When the line containing "mat.name = 'jumpingMat';" appears in the data below, begin copying there and stop only after the line containing "leg.position.set(x, 0, z);".

Stored data entries:
========

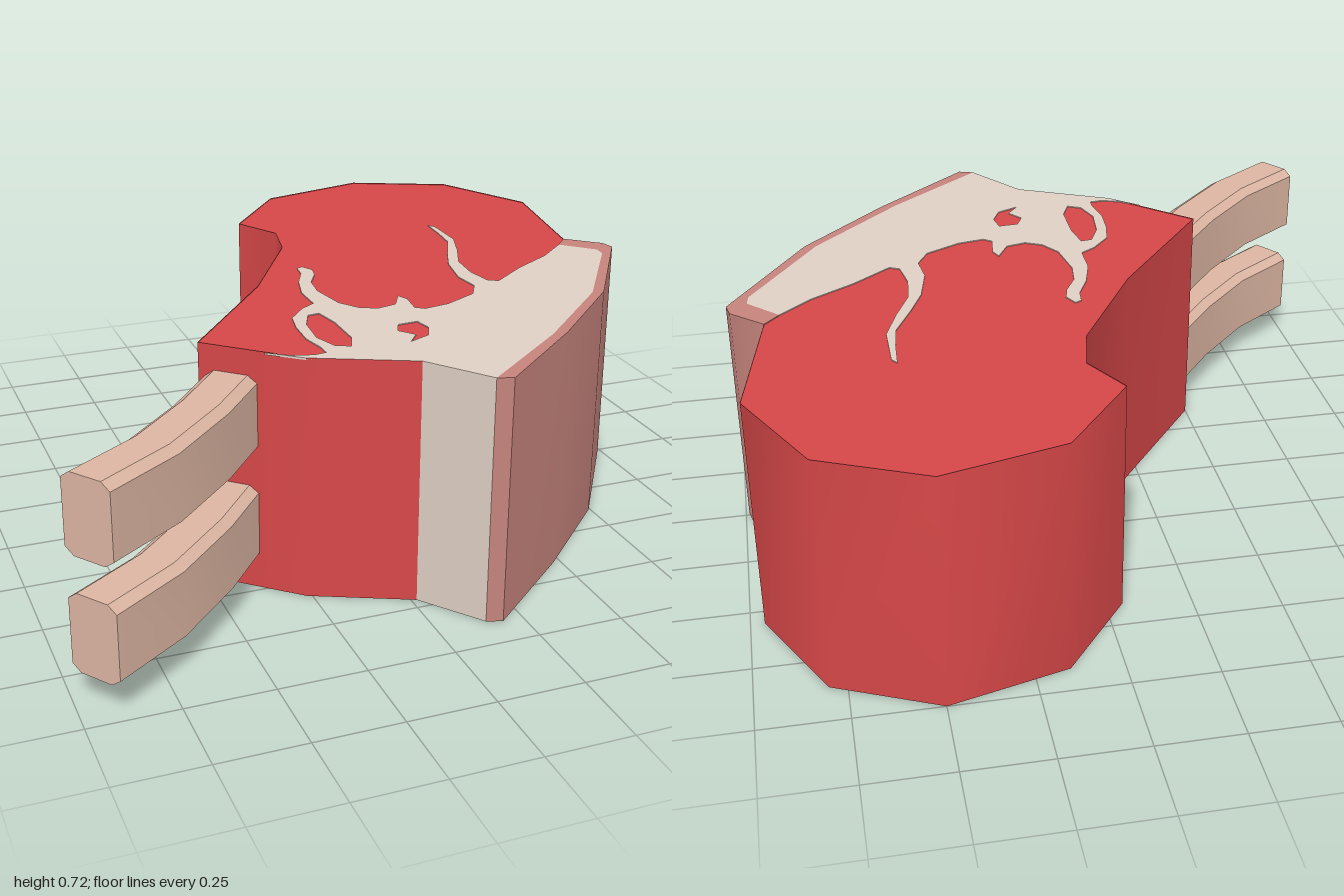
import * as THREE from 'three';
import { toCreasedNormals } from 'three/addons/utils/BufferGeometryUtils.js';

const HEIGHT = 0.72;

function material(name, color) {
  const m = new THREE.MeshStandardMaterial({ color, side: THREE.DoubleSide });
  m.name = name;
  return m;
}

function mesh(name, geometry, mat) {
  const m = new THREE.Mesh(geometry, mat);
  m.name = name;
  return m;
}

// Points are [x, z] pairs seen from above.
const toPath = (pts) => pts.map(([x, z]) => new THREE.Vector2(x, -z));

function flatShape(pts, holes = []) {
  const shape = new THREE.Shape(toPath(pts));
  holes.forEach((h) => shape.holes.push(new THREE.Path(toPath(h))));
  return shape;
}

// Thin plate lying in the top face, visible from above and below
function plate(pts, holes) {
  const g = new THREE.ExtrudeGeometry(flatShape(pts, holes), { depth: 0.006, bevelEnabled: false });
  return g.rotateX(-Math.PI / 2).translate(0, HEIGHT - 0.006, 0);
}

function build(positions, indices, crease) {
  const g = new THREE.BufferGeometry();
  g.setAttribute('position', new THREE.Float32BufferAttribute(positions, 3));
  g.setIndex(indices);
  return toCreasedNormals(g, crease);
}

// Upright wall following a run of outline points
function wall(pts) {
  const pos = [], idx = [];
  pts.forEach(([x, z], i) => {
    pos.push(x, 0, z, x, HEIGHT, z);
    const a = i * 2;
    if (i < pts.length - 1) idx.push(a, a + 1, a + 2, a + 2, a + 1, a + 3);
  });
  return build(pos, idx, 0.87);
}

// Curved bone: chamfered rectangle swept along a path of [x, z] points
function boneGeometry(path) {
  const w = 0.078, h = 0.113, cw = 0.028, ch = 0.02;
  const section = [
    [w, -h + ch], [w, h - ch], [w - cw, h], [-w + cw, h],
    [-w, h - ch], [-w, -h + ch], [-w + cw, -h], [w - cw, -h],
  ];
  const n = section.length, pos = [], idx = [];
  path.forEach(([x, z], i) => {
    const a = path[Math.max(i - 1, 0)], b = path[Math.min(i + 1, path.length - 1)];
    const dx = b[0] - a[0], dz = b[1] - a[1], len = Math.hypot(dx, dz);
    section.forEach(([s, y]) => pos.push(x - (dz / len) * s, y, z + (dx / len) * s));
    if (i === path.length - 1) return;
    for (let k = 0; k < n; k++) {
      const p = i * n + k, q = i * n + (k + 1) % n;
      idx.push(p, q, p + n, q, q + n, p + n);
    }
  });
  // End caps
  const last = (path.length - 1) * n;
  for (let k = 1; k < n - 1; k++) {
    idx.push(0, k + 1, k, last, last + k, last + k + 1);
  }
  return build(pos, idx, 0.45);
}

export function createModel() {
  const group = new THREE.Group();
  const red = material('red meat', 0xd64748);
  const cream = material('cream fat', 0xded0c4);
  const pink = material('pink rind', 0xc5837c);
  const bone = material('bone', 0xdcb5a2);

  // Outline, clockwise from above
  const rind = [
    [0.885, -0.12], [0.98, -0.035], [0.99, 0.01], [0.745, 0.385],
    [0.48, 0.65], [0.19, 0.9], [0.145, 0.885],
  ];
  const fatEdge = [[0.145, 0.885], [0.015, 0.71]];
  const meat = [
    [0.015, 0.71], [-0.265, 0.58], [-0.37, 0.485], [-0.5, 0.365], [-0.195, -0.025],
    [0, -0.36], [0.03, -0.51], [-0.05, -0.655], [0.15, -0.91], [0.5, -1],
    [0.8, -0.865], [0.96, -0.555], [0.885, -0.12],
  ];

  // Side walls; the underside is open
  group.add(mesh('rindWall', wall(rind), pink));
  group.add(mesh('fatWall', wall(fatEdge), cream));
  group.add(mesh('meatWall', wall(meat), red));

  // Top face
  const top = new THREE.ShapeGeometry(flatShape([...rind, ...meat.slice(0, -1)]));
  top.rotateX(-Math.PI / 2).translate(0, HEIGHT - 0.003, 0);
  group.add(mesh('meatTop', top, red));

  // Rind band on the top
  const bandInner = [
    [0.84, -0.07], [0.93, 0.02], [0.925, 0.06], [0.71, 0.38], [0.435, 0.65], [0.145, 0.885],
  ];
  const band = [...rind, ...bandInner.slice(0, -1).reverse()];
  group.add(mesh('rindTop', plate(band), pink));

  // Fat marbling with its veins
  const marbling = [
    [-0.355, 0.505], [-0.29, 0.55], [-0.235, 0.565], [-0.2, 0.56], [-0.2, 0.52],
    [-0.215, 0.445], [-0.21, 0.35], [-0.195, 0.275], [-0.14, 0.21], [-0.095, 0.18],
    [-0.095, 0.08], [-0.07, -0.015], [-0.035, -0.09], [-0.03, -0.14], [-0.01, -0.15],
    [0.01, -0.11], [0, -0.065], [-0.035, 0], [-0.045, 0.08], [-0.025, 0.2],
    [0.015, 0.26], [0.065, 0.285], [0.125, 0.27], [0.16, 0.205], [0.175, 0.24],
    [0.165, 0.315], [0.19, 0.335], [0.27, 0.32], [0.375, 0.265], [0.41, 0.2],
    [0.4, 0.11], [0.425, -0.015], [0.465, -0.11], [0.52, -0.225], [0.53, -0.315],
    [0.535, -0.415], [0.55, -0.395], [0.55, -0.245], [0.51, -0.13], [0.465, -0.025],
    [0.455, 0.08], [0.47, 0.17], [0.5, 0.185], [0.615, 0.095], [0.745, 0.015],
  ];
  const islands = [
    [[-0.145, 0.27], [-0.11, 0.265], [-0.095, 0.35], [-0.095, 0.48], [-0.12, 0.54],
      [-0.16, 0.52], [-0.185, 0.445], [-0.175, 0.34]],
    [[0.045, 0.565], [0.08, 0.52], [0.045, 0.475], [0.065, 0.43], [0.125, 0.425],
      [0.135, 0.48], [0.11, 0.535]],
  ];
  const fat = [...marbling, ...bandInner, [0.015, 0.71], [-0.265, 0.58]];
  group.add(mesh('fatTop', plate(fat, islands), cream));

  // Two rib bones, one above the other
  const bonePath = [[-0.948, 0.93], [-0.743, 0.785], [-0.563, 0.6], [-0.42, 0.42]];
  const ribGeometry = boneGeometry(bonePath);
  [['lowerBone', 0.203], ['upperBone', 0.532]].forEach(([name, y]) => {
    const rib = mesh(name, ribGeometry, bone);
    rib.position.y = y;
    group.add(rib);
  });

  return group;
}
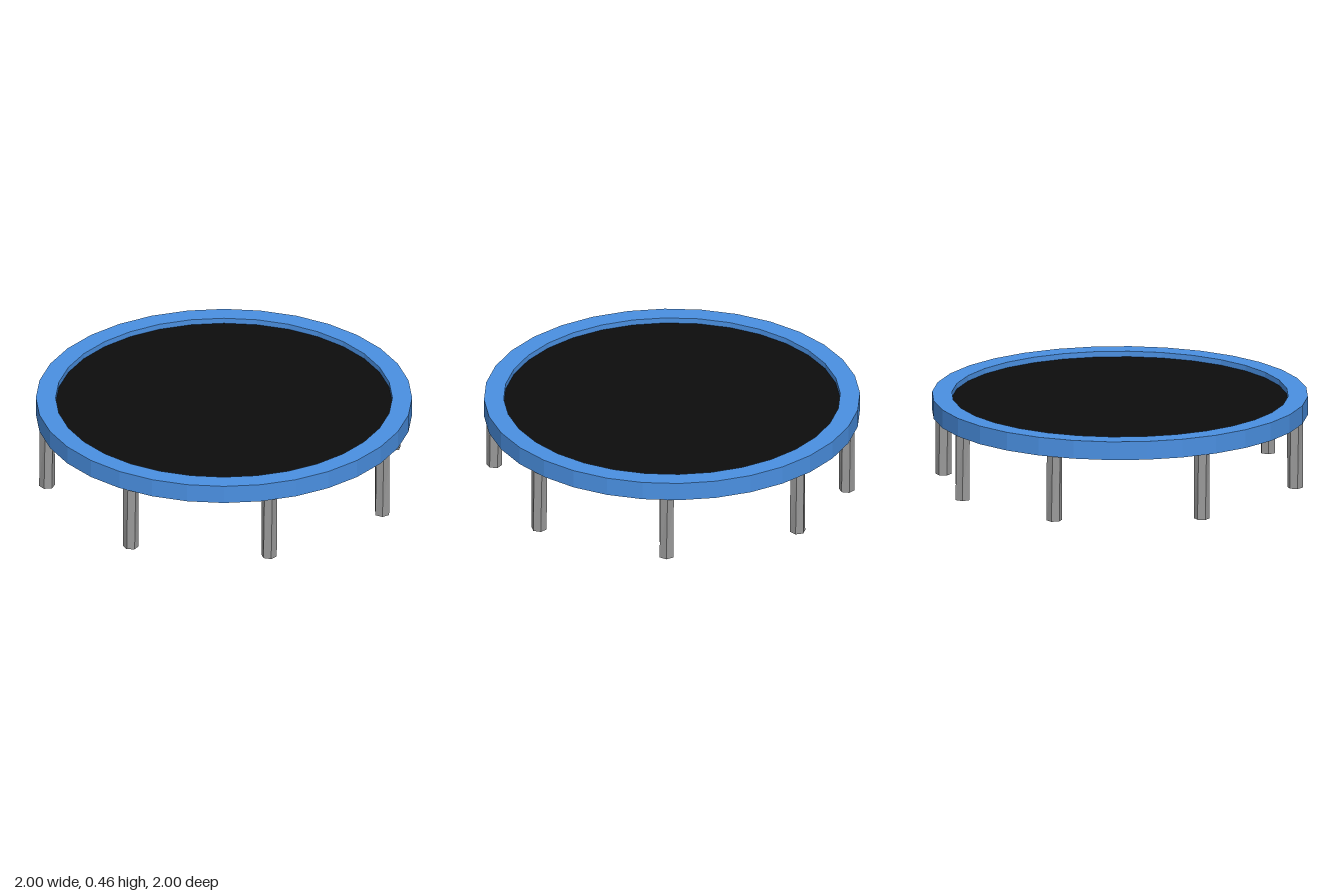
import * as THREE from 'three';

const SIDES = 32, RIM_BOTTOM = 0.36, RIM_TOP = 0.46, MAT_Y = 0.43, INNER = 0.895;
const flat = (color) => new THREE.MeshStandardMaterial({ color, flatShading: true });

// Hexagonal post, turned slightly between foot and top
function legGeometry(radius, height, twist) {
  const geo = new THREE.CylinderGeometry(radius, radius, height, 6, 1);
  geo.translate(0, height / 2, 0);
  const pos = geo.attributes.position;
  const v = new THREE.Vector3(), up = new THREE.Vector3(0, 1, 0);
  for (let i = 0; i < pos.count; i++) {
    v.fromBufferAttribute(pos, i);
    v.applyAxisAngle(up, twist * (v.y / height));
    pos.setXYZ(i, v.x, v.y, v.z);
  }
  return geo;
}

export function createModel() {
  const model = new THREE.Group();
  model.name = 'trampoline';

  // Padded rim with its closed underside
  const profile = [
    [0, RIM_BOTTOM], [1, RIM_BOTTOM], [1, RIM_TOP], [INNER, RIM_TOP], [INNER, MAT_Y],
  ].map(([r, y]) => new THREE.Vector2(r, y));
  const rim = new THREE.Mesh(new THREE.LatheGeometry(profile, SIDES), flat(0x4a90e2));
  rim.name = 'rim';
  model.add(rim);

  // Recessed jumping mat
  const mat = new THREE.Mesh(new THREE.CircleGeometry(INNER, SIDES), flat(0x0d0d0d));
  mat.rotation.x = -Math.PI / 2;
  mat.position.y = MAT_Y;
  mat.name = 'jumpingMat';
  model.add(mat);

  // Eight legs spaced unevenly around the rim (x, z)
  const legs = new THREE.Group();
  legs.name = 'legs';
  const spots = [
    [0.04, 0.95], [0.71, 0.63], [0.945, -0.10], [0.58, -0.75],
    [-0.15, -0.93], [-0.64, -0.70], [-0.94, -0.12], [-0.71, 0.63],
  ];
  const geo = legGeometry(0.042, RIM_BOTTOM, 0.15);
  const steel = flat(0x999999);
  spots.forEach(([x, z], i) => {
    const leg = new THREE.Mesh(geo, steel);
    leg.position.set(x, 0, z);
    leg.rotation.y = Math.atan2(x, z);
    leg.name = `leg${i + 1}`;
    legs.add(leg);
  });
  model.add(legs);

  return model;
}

========

Result of this exercise
  mat.name = 'jumpingMat';
  model.add(mat);

  // Eight legs spaced unevenly around the rim (x, z)
  const legs = new THREE.Group();
  legs.name = 'legs';
  const spots = [
    [0.04, 0.95], [0.71, 0.63], [0.945, -0.10], [0.58, -0.75],
    [-0.15, -0.93], [-0.64, -0.70], [-0.94, -0.12], [-0.71, 0.63],
  ];
  const geo = legGeometry(0.042, RIM_BOTTOM, 0.15);
  const steel = flat(0x999999);
  spots.forEach(([x, z], i) => {
    const leg = new THREE.Mesh(geo, steel);
    leg.position.set(x, 0, z);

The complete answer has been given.